I received this book for free from in exchange for an honest review. This does not affect my opinion of the book or the content of my review.Ink (Paper Gods, #1) Published by Harlequin Teen, Llewellyn Publications on June 25th 2013
Reading Challenges: Blogger Shame, Mt. TBR
On the heels of a family tragedy, the last thing Katie Greene wants to do is move halfway across the world. Stuck with her aunt in Shizuoka, Japan, Katie feels lost. Alone. She doesn’t know the language, she can barely hold a pair of chopsticks, and she can’t seem to get the hang of taking her shoes off whenever she enters a building.
Then there’s gorgeous but aloof Tomohiro, star of the school’s kendo team. How did he really get the scar on his arm? Katie isn’t prepared for the answer. But when she sees the things he draws start moving, there’s no denying the truth: Tomo has a connection to the ancient gods of Japan, and being near Katie is causing his abilities to spiral out of control. If the wrong people notice, they'll both be targets.
Katie never wanted to move to Japan—now she may not make it out of the country alive.
Here’s yet another book that has been sitting on my Netgalley shelf for way too long! For this one, I did try reading it a while ago. The synopsis is really up my alley, sounds interesting and the first few pages pulled me into the book. ‘
Then something happens.
I am not even sure what. It becomes passive. There’s nothing really that I can even say that I truly disliked about it, but every time I opened up my Kindle to get into the book, I would just kind of sigh. The writing is good, the characters are interesting, but the plot after the first 10% or so, just became ho hum.

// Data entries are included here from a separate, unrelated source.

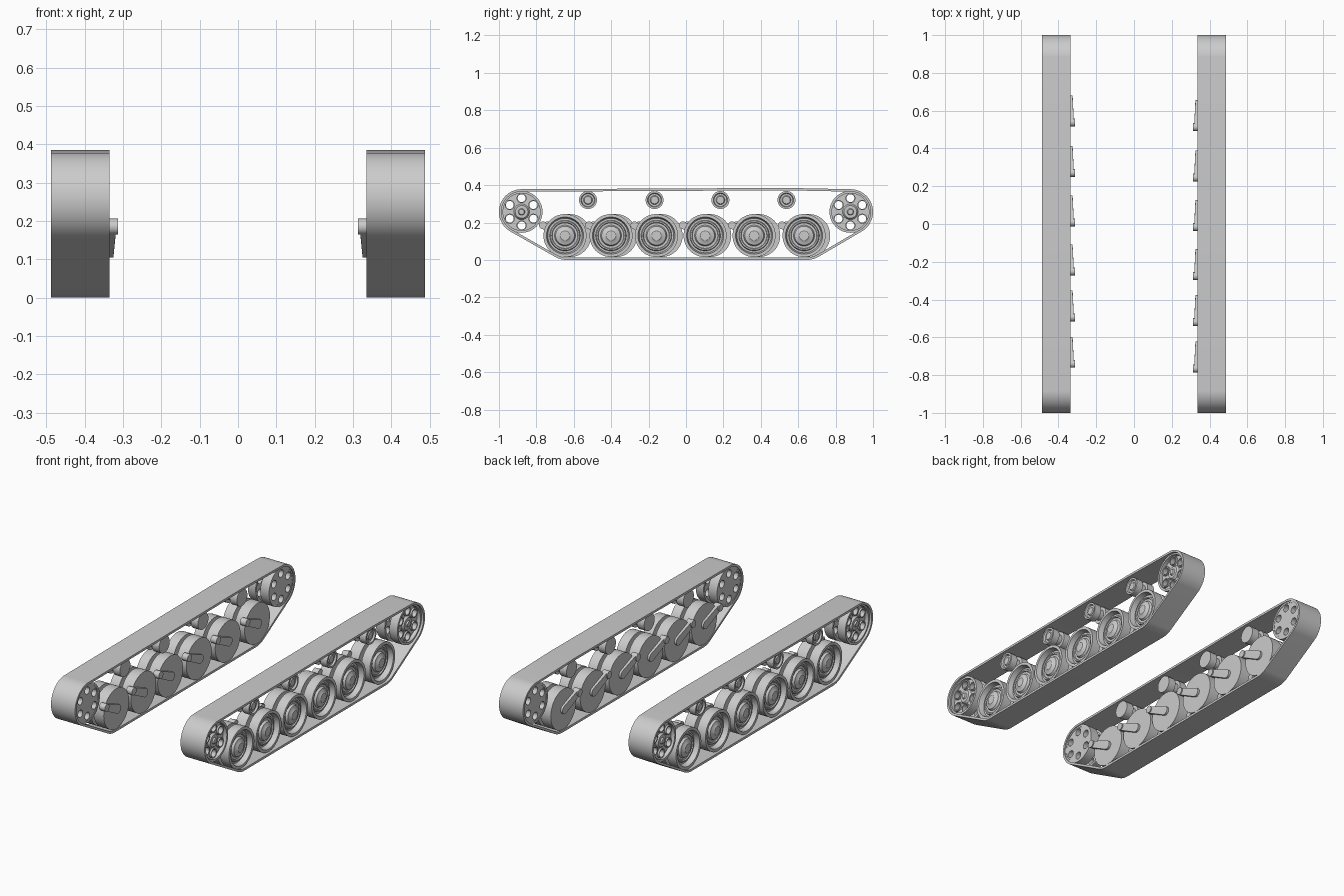
import bpy, bmesh, math
from mathutils import Vector

cube = bpy.data.objects.get("Cube")
if cube:
    bpy.data.objects.remove(cube)

steel = bpy.data.materials.new("steel_grey")
steel.use_nodes = True
GREY = (0.6, 0.6, 0.6, 1)
steel.diffuse_color = GREY
bsdf = next(n for n in steel.node_tree.nodes if n.type == "BSDF_PRINCIPLED")
bsdf.inputs["Base Color"].default_value = GREY

X_IN, X_OUT, BELT = 0.335, 0.488, 0.013
IDLER_Y, IDLER_Z = 0.879, 0.257
WHEEL_Z, ROLLER_Z = 0.13, 0.32
WHEELS = (-0.647, -0.401, -0.158, 0.102, 0.364, 0.631)
ROLLERS = (-0.524, -0.168, 0.184, 0.537)


def place(name, mesh, loc=(0, 0, 0)):
    obj = bpy.data.objects.new(name, mesh)
    obj.location = loc
    bpy.context.collection.objects.link(obj)
    return obj


def finish(bm, name):
    """Turn a bmesh into a mesh with smooth curves and sharp edges."""
    bmesh.ops.recalc_face_normals(bm, faces=bm.faces)
    for f in bm.faces:
        f.smooth = True
    for e in bm.edges:
        e.smooth = len(e.link_faces) == 2 and e.calc_face_angle(0) < math.radians(32)
    mesh = bpy.data.meshes.new(name)
    bm.to_mesh(mesh)
    bm.free()
    mesh.materials.append(steel)
    return mesh


def lathe(name, profile, side, steps=40, closed=False):
    """Spin (x, radius) points around the x axis."""
    bm = bmesh.new()
    verts = [bm.verts.new((x * side, 0, r)) for x, r in profile]
    edges = [bm.edges.new(p) for p in zip(verts, verts[1:])]
    if closed:
        edges.append(bm.edges.new((verts[-1], verts[0])))
    bmesh.ops.spin(bm, geom=verts + edges, axis=(1, 0, 0), cent=(0, 0, 0),
                   steps=steps, angle=math.tau)
    bmesh.ops.remove_doubles(bm, verts=bm.verts, dist=1e-5)
    return finish(bm, name)


def belt(name, side):
    """Wrap a band around the end wheels, road wheels and rollers."""
    circles = [(-IDLER_Y, IDLER_Z, 0.121), (IDLER_Y, IDLER_Z, 0.121),
               (-0.637, WHEEL_Z, WHEEL_Z), (0.645, WHEEL_Z, WHEEL_Z),
               (ROLLERS[0], ROLLER_Z, 0.065), (ROLLERS[-1], ROLLER_Z, 0.065)]
    bm = bmesh.new()
    rings = []
    for i in range(144):
        a = math.tau * i / 144
        n = Vector((math.cos(a), math.sin(a)))
        y, z, r = max(circles, key=lambda c: c[0] * n.x + c[1] * n.y + c[2])
        rings.append([bm.verts.new((x * side, y + n.x * q, z + n.y * q))
                      for x, q in ((X_IN, r), (X_OUT, r), (X_OUT, r - BELT), (X_IN, r - BELT))])
    for i, ring in enumerate(rings):
        nxt = rings[(i + 1) % len(rings)]
        for k in range(4):
            m = (k + 1) % 4
            bm.faces.new((ring[k], ring[m], nxt[m], nxt[k]))
    return finish(bm, name)


def swing_arm(name, side):
    """Tapered link from the wheel axle up to the pivot."""
    bm = bmesh.new()
    for y, z, r, x in ((0, 0, 0.025, 0.325), (-0.118, 0.055, 0.019, 0.319)):
        for i in range(24):
            a = math.tau * i / 24
            for depth in (x, 0.345):
                bm.verts.new((depth * side, y + r * math.cos(a), z + r * math.sin(a)))
    bmesh.ops.convex_hull(bm, input=bm.verts)
    return finish(bm, name)


def holed_plate(name, x, half, side):
    """Round plate with six lightening holes, drawn as a filled curve."""
    curve = bpy.data.curves.new(name, "CURVE")
    curve.dimensions, curve.fill_mode, curve.extrude = "2D", "BOTH", half
    spots = [(0, 0, 0.108, 40)]
    for i in range(6):
        a = math.radians(30 + 60 * i)
        spots.append((0.073 * math.cos(a), 0.073 * math.sin(a), 0.021, 20))
    for cx, cy, r, count in spots:
        s = curve.splines.new("POLY")
        s.points.add(count - 1)
        s.use_cyclic_u = True
        for i, p in enumerate(s.points):
            a = math.tau * i / count
            p.co = (cx + r * math.cos(a), cy + r * math.sin(a), 0, 1)
    temp = place(name, curve)
    bm = bmesh.new()
    bm.from_mesh(temp.to_mesh())
    bpy.data.objects.remove(temp)
    bmesh.ops.remove_doubles(bm, verts=bm.verts, dist=1e-5)
    for v in bm.verts:
        v.co = (side * x + v.co.z, v.co.x, v.co.y)
    return finish(bm, name)


# Half profiles, from the outer hub to the inner face
WHEEL = [(0.472, 0), (0.472, 0.026), (0.466, 0.034), (0.462, 0.050), (0.450, 0.056),
         (0.450, 0.068), (0.456, 0.071), (0.456, 0.078), (0.446, 0.082), (0.446, 0.092),
         (0.476, 0.099), (0.476, 0.115), (0.420, 0.115), (0.420, 0.07), (0.400, 0.07),
         (0.400, 0.115), (0.337, 0.115), (0.337, 0)]
ROLLER = [(0.466, 0), (0.466, 0.02), (0.460, 0.024), (0.460, 0.034), (0.470, 0.038),
          (0.470, 0.048), (0.428, 0.048), (0.428, 0.03), (0.395, 0.03), (0.395, 0.048),
          (0.350, 0.048), (0.350, 0)]
HUB = [(0.472, 0), (0.472, 0.014), (0.464, 0.018), (0.464, 0.034), (0.452, 0.042),
       (0.345, 0.042), (0.345, 0)]
RIM = [(0.475, 0.099), (0.475, 0.112), (0.425, 0.112), (0.425, 0.099)]
INNER_RIM = [(0.395, 0.099), (0.395, 0.112), (0.340, 0.112), (0.340, 0.099)]
COLLAR = [(0.462, 0.021), (0.462, 0.027), (0.450, 0.027), (0.450, 0.021)]
PIVOT = [(0.313, 0), (0.313, 0.021), (0.350, 0.021), (0.350, 0)]

for side, label, shift in ((1, "left", 0), (-1, "right", 0.025)):
    place(label + "_track_belt", belt(label + "_track_belt", side))

    # Road wheels with their suspension arms
    wheel = lathe(label + "_road_wheel", WHEEL, side, 48)
    arm = swing_arm(label + "_swing_arm", side)
    pivot = lathe(label + "_arm_pivot", PIVOT, side, 24)
    for i, y in enumerate(WHEELS, 1):
        y += shift
        place(f"{label}_road_wheel_{i}", wheel, (0, y, WHEEL_Z))
        place(f"{label}_swing_arm_{i}", arm, (0, y, WHEEL_Z))
        place(f"{label}_arm_pivot_{i}", pivot, (0, y - 0.118, WHEEL_Z + 0.055))

    # Return rollers under the top run
    roller = lathe(label + "_return_roller", ROLLER, side, 32)
    for i, y in enumerate(ROLLERS, 1):
        place(f"{label}_return_roller_{i}", roller, (0, y, ROLLER_Z))

    # Holed end wheels at the front and rear
    parts = {"hub": lathe(label + "_end_hub", HUB, side),
             "outer_rim": lathe(label + "_end_outer_rim", RIM, side, 48, True),
             "inner_rim": lathe(label + "_end_inner_rim", INNER_RIM, side, 48, True),
             "outer_plate": holed_plate(label + "_end_outer_plate", 0.442, 0.010, side),
             "inner_plate": holed_plate(label + "_end_inner_plate", 0.360, 0.018, side)}
    collar = lathe(label + "_hole_collar", COLLAR, side, 20, True)
    for end, y in (("front", -IDLER_Y), ("rear", IDLER_Y)):
        for part, mesh in parts.items():
            place(f"{label}_{end}_end_{part}", mesh, (0, y, IDLER_Z))
        for i in range(6):
            a = math.radians(30 + 60 * i)
            place(f"{label}_{end}_hole_collar_{i + 1}", collar,
                  (0, y + 0.073 * math.cos(a), IDLER_Z + 0.073 * math.sin(a)))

This is so hard for me because this seems like it would be right up my alley. But I noticed that I had gotten just about to the 40% mark when I put it down the first time.
Katie’s mother just died so she is visiting with her aunt, so she is new to Japan. I can only imagine how she felt. Especially with brooding Yuu Tomohiro acting like a jerk half the time. A part of why this drove me crazy is because Katie does not get the idea that she basically puts herself in danger, multiple times. Yuu is not the brooding jerk that he seems, but if he had been, she could have been in serious danger. Instead of thinking of that, she starts stalking him and asking him questions, that honestly do not have anything to do with her. I get he’s interesting, and dark and mysterious, which I totally go for, but come on! Be smart!
Yuu Tomohiro is not much help. He continues to nearly threaten her, which of course just creates more tension between the two of them. The tension wasn’t built upon a relationship though, and that’s where it really started losing me.
The supernatural portions were amazing, and slid right into the plot, seamlessly. These small moments were the moments I enjoyed the most, but sadly there are not many of them. Although the plot didn’t keep me pulled in, there are moments when I can see what the characters are doing. My mother also grew up in Japan, so the Japanese culture is fascinating to me. That could be a part of why there is a barrier though. There are many Japanese words and traditions in this, where I felt nearly overwhelmed instead of welcomed into that world.
In short: I enjoyed where Amanda Sun’s imagination was starting to go, but the relationship between the two characters was very strange, for me.
|Overall:||2.4 / 5|
Reading this book contributed to these challenges: